It’s good to keep our dreams. Seventy-five years ago, the writers of I’ll Be Home for Christmas imagined a soldier who knew how to dream, to dream of home, of a Christmas with all the peaceful, joyful trimmings he remembered. Sitting in a world of bombs and guns and death, he sang of snow and mistletoe and love-lights gleaming. In a world of death, he sang of love.
If only we have the strength to do the same. To stick to our dreams of love, of peace, and of joy. Of a home for everyone, of a place of warmth and safety for those who are afraid and alone. God promises I will bring you home, and God will, for all of us. But it is our job to create homes along the way, for our neighbors who need them, for our siblings across the globe who follow in the Holy Family’s footsteps, running from terror. They are temporary homes, but they are love-lights nonetheless, lighting the way to God’s final home.
Because right now, we are Christ’s home. Our hands, our hearts, our spirits. We are where Christ lives still, reaching out through us to remind people to keep dreaming. To keep dreaming of peace. Of joy. Of home.
I’ll be home for Christmas. It’s true.
But more than that, I’ll be a home for Christ. Make room in my heart, in my spirit, in my life, a place for Christ to live and work and laugh here, now.
Because I’ve finally learned that home isn’t a place. Not really. It’s a feeling. It’s that feeling of love, and joy. Of familiarity and usefulness. Of safety and gentle peace.

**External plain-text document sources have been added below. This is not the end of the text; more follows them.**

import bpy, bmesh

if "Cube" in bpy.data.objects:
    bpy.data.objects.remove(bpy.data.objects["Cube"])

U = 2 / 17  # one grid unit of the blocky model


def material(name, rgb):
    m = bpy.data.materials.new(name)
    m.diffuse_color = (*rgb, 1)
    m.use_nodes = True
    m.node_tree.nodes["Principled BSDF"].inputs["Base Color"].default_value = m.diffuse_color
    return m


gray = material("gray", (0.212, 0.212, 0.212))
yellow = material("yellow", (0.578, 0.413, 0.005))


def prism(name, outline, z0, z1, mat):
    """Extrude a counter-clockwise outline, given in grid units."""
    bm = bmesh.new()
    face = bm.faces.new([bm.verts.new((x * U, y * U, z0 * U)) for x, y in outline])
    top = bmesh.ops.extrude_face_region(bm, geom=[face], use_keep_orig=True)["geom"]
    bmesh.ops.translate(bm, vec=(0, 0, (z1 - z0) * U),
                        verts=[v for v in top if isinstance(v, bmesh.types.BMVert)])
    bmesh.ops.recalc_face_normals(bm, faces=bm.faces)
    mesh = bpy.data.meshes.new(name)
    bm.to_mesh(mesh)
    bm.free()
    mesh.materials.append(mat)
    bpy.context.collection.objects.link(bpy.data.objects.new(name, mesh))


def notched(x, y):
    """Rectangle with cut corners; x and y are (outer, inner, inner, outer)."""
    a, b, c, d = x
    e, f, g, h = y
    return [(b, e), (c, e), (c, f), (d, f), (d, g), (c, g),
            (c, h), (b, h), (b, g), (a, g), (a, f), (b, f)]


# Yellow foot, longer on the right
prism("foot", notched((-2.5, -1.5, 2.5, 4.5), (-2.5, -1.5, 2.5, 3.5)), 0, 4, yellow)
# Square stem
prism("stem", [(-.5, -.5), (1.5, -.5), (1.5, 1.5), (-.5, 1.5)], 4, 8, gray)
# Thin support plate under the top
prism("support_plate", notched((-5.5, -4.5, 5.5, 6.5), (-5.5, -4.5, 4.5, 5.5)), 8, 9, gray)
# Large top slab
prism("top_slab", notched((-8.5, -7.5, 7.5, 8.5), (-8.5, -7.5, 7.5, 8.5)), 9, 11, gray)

And so whenever I pray, whenever I remember that the Lord is near, near as my heartbeat, I can smile and say:
May it be so for all God’s children.